The discovery was made by Kristi Warner, a mom from Rhode Island. Curious about what was in her six year-old daughter’s glitter makeup, Warner sent samples of her daughter’s Claire’s makeup to an independent lab in North Carolina for testing. Test results revealed traces of a toxic mineral, tremolite asbestos, contaminating the talcum powder used as an ingredient in these products. After receiving the alarming test results, Warner tested 17 more Claire’s products from nine different states; most of the samples tested positive for asbestos.
Exposure to asbestos, even at low levels, is linked to lung conditions as well as a rare cancer called mesothelioma, a cancer of the lining of the chest. Once known as a “magic mineral” for its fireproofing and insulating characteristics, asbestos is now banned in over 50 countries with Canada’s ban to take effect in 2019.
Although the testing of the products happened in the U.S., Health Canada confirmed that the same makeup kits are also sold in Canada.
Unfortunately, this product scare isn’t the first of its kind. Non-stick cookware, stain/water resistant products, and furniture containing toxic flame retardants are just a few examples of how our toxic chemical regulations are falling short. Even toxic chemicals that are banned in Canada are still finding their way on store shelves and our homes through imported goods.
In 2016, Canada’s Office of the Auditor General released a report highlighting that Health Canada’s regulatory approach to toxics is weak. The report goes on to say that this approach falls short of ensuring the safety of consumers from harmful chemicals found in household products and cosmetics. More recently, an internal Health Canada memo warned that an increasing number of consumer goods—like sofas, mattresses, and clothing—are treated with pesticides and antibacterials like triclosan, something that Health Canada or consumers would never know without testing.
These are clear signs that Canada’s regulatory approach to toxics is broken, and that we need to make changes to our current laws. The Canadian Environmental Protection Act (CEPA), Canada’s toxics law, is now two decades old and is ready for a makeover.
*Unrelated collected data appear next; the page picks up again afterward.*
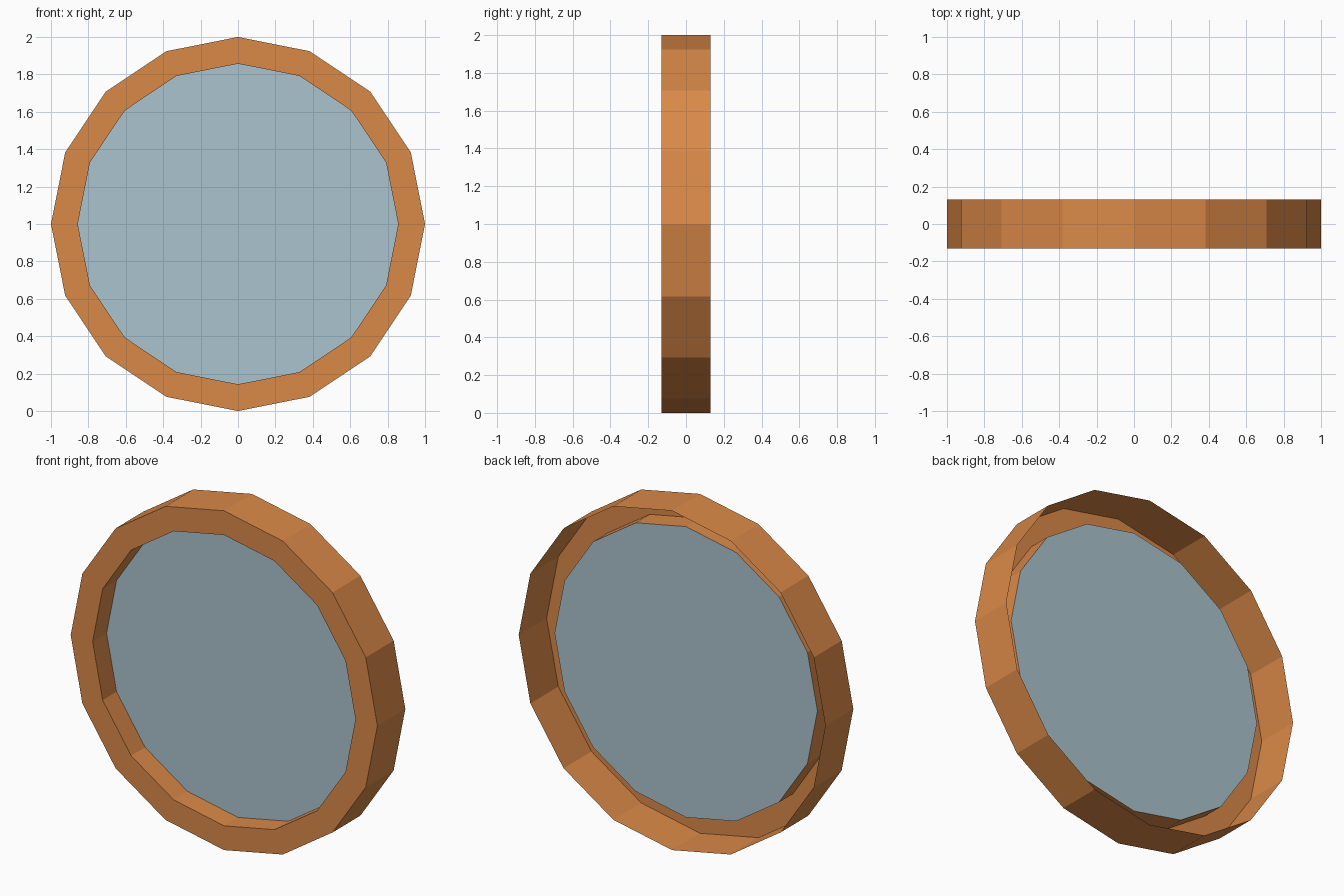
import bpy, bmesh, math

if "Cube" in bpy.data.objects:
    bpy.data.objects.remove(bpy.data.objects["Cube"])

SIDES = 16
R_OUT, R_IN = 1.0, 0.857
Y_FRONT, Y_PANE, Y_BACK = -0.13, 0.0, 0.13


def material(name, rgb):
    m = bpy.data.materials.new(name)
    m.diffuse_color = (*rgb, 1.0)
    m.use_nodes = True
    m.node_tree.nodes["Principled BSDF"].inputs["Base Color"].default_value = m.diffuse_color
    return m


def ring(bm, radius, y):
    step = 2 * math.pi / SIDES
    return [bm.verts.new((radius * math.cos(i * step), y, 1 + radius * math.sin(i * step)))
            for i in range(SIDES)]


def bridge(bm, a, b):
    # quads between two rings
    for i in range(SIDES):
        j = (i + 1) % SIDES
        bm.faces.new((a[i], a[j], b[j], b[i]))


def finish(bm, name, mat):
    me = bpy.data.meshes.new(name)
    bm.to_mesh(me)
    bm.free()
    me.materials.append(mat)
    ob = bpy.data.objects.new(name, me)
    bpy.context.collection.objects.link(ob)
    return ob


wood = material("orange wood", (0.70, 0.25, 0.064))
glass = material("pale blue glass", (0.40, 0.55, 0.61))

# frame: outer wall, front rim and inner lip, open at the back
bm = bmesh.new()
profile = [(R_OUT, Y_BACK), (R_OUT, Y_FRONT), (R_IN, Y_FRONT), (R_IN, Y_PANE)]
rings = [ring(bm, r, y) for r, y in profile]
for a, b in zip(rings, rings[1:]):
    bridge(bm, b, a)
# outer wall faces outward, rim faces the front, lip faces the middle
for f in bm.faces:
    f.normal_update()
first = bm.faces[:][0] if not bm.faces.ensure_lookup_table() else None
c = first.calc_center_median()
if first.normal.x * c.x + first.normal.z * (c.z - 1) < 0:
    bmesh.ops.reverse_faces(bm, faces=bm.faces[:])
finish(bm, "round_frame", wood)

# flat pane set halfway into the frame
bm = bmesh.new()
face = bm.faces.new(ring(bm, R_IN, Y_PANE))
face.normal_update()
if face.normal.y > 0:
    face.normal_flip()
finish(bm, "window_pane", glass)
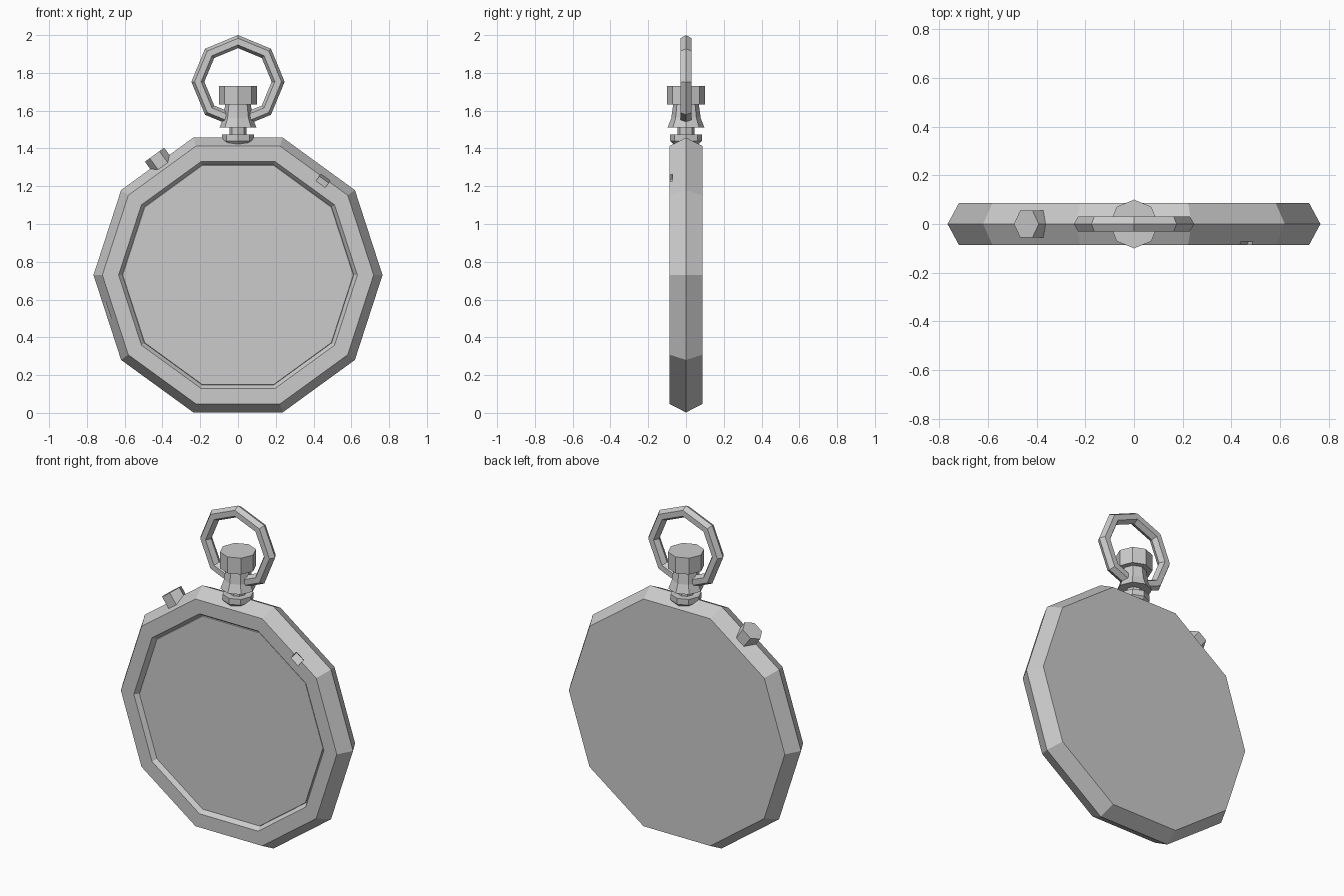
import bpy, bmesh, math
from mathutils import Matrix, Vector

if "Cube" in bpy.data.objects:
    bpy.data.objects.remove(bpy.data.objects["Cube"])


def lathe(name, profile, sides, matrix, closed=False, turn=0.0):
    """Spin (radius, height) points round local z with flat facets."""
    bm = bmesh.new()
    rings = []
    for r, h in profile:
        rings.append([bm.verts.new((r * math.cos(turn + math.tau * i / sides),
                                    r * math.sin(turn + math.tau * i / sides), h))
                      for i in range(sides)])
    pairs = list(zip(rings, rings[1:]))
    if closed:
        pairs.append((rings[-1], rings[0]))
    for a, b in pairs:
        for i in range(sides):
            j = (i + 1) % sides
            bm.faces.new((a[i], a[j], b[j], b[i]))
    if not closed:
        bm.faces.new(rings[0])
        bm.faces.new(rings[-1])
    bmesh.ops.recalc_face_normals(bm, faces=bm.faces)
    mesh = bpy.data.meshes.new(name)
    bm.to_mesh(mesh)
    bm.free()
    ob = bpy.data.objects.new(name, mesh)
    bpy.context.collection.objects.link(ob)
    ob.matrix_world = matrix
    return ob


def chip(target, pos, angle, size):
    """Cut a small dent into an edge with a hidden rotated block."""
    bpy.ops.mesh.primitive_cube_add(size=1)
    c = bpy.context.object
    c.name = "chip_cutter"
    c.matrix_world = (Matrix.Translation(pos) @ Matrix.Rotation(-angle, 4, 'Y')
                      @ Matrix.Rotation(math.radians(45), 4, 'Z')
                      @ Matrix.Diagonal((*size, 1)))
    c.hide_render = True
    c.hide_viewport = True
    m = target.modifiers.new("chip", 'BOOLEAN')
    m.operation = 'DIFFERENCE'
    m.solver = 'EXACT'
    m.object = c


# local z -> world -y (towards the front)
facing = Matrix.Rotation(math.radians(90), 4, 'X')
centre = Matrix.Translation((0, 0, 0.73)) @ facing

# case: decagon with bevelled edge, front rim and recess
case = lathe("case", [(0.718, -0.087), (0.765, 0), (0.718, 0.087),
                      (0.632, 0.087), (0.612, 0.06)], 10, centre)

# worn dents on the rim and the side
chip(case, (0.455, -0.092, 1.235), math.radians(54), (0.05, 0.05, 0.06))
chip(case, (-0.728, -0.03, 0.53), math.radians(198), (0.07, 0.07, 0.09))

# glass over the dial
glass = lathe("glass", [(0.613, 0.06), (0.61, 0.065)], 10, centre)
mat = bpy.data.materials.new("clear_glass")
mat.diffuse_color = (0.8, 0.8, 0.8, 0.5)
mat.use_nodes = True
mat.node_tree.nodes["Principled BSDF"].inputs["Base Color"].default_value = mat.diffuse_color
glass.data.materials.append(mat)

# winding crown: collar, stem, flared skirt and cap
lathe("collar", [(0.065, 1.42), (0.085, 1.44), (0.085, 1.475)], 8, Matrix())
lathe("stem", [(0.045, 1.45), (0.045, 1.53)], 8, Matrix())
lathe("crown_skirt", [(0.098, 1.51), (0.078, 1.56), (0.067, 1.64)], 8, Matrix())
lathe("crown_cap", [(0.1, 1.632), (0.1, 1.73)], 8, Matrix())

# hanging ring: octagon with a six-sided section
lathe("bow_ring", [(0.247, 0), (0.23, 0.03), (0.195, 0.03),
                   (0.178, 0), (0.195, -0.03), (0.23, -0.03)], 8,
      Matrix.Translation((0, 0, 1.753)) @ facing, closed=True)

# side push button on the upper left facet
normal = Vector((math.cos(math.radians(126)), 0, math.sin(math.radians(126))))
tangent = Vector((normal.z, 0, -normal.x))
turn = Matrix((tangent, normal.cross(tangent), normal)).transposed().to_4x4()
pos = Vector((0, 0, 0.73)) + tangent * 0.017
lathe("push_button", [(0.063, 0.7), (0.063, 0.775)], 6, Matrix.Translation(pos) @ turn)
Right now, we have a golden opportunity to better protect Canadians and the environment from toxics that hide in our daily household and personal care products. The federal Minister of Environment and Climate Change has committed to making improvements to the law. However, she hasn’t said when the new law would be brought to Parliament. We are concerned that the clock is ticking on the remainder of the current government’s mandate.